Music Building; University School of Music

The Conservatory of Music was a three story brick structure located on the southeast corner of 11th and R, directly across the street from the heart of the University of Nebraska. The Conservatory was a privately operated business undertaking of the director, Willard Kimball. Construction on the Conservatory of Music started early in 1894, during the worst economic crisis of the late 19th century. Many people in Lincoln, which was actually losing population, thought that Willard Kimball would never succeed in building a new Conservatory, but despite the odds, the partially completed building was opened in October of 1894.

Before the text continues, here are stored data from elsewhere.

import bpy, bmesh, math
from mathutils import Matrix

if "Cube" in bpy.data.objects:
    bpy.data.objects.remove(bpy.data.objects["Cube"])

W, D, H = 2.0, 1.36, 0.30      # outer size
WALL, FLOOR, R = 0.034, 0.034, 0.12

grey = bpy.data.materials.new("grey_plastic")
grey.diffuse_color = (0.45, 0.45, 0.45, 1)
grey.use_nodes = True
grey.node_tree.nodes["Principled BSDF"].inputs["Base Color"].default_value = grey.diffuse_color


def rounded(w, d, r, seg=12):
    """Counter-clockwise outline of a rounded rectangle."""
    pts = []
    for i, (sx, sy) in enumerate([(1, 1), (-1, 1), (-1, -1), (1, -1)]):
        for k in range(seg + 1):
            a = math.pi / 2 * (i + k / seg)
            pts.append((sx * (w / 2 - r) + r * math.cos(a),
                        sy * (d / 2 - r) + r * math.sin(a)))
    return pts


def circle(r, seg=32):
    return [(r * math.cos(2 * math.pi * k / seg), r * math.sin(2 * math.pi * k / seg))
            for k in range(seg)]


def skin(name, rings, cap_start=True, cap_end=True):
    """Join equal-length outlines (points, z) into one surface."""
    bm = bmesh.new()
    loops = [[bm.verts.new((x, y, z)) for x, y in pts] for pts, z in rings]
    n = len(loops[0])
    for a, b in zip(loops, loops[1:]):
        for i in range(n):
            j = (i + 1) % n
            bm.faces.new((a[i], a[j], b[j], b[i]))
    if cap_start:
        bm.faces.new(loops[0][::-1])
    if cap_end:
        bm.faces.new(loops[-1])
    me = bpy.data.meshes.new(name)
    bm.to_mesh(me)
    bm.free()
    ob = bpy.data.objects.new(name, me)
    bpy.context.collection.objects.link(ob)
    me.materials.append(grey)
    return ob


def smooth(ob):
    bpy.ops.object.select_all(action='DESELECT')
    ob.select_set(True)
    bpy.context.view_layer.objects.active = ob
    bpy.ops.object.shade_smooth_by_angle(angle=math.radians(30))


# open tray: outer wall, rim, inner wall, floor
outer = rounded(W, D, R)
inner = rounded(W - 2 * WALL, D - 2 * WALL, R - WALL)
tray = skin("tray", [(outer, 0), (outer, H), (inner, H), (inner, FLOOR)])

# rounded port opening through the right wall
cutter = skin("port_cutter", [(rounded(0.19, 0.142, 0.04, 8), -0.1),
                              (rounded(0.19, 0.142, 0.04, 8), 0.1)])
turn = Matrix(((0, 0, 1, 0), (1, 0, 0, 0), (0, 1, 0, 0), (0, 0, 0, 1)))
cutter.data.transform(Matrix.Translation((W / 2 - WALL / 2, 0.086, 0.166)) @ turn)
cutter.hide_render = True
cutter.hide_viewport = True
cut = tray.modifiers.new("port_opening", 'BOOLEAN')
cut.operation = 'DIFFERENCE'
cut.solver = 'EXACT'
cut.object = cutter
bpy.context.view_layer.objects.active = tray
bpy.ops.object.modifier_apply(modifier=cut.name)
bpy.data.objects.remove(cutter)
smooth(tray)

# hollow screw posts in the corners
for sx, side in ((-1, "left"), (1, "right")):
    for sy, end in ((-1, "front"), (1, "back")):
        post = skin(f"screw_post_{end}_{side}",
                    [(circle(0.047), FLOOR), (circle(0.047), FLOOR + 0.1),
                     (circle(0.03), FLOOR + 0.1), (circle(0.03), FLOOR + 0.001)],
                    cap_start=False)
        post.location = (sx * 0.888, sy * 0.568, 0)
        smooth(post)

The Conservatory of Music included a dining hall in the basement for students living in or enrolled in the Conservatory; faculty offices and instructional rooms and parlors on the first floor; and sleeping rooms for up to eighteen students on each of the two upper stories, with a piano in each room for practice. It also boasted steam heat and electricity. The sleeping rooms generated additional revenue that Willard Kimball used to pay for an eventual third story in 1910. The additional story included 30 practice rooms with pianos. Kimball originally intended to use the new third story as a large performance hall, but abandoned this idea when Soldiers Memorial Hall, with a large auditorium, was added to Grant Hall in 1900.

Around 1900 Kimball incorporated the business, calling it the University School of Music. The School's catalog eventually began to refer to the sleeping rooms as "girls accomodations". Use of the building as a partial dormitory continued up to around 1910 when the need for studio and office space replaced living quarters.

The University School of Music operated successfully through the 1920's. The Board of Regents purchased the School in 1930 when the economic depression made the School less financially viable. The building continued to serve as headquarters for the School of Music until the construction of Westbrook Music building in the 1960s. It was razed in 1968 and the site was used for the erection of Kimball Recital Hall, which opened in 1969. It is named in honor of Willard Kimball.

Source Information:
Minutes of the NU Board of Regents; biennial report of the Board of Regents, 1894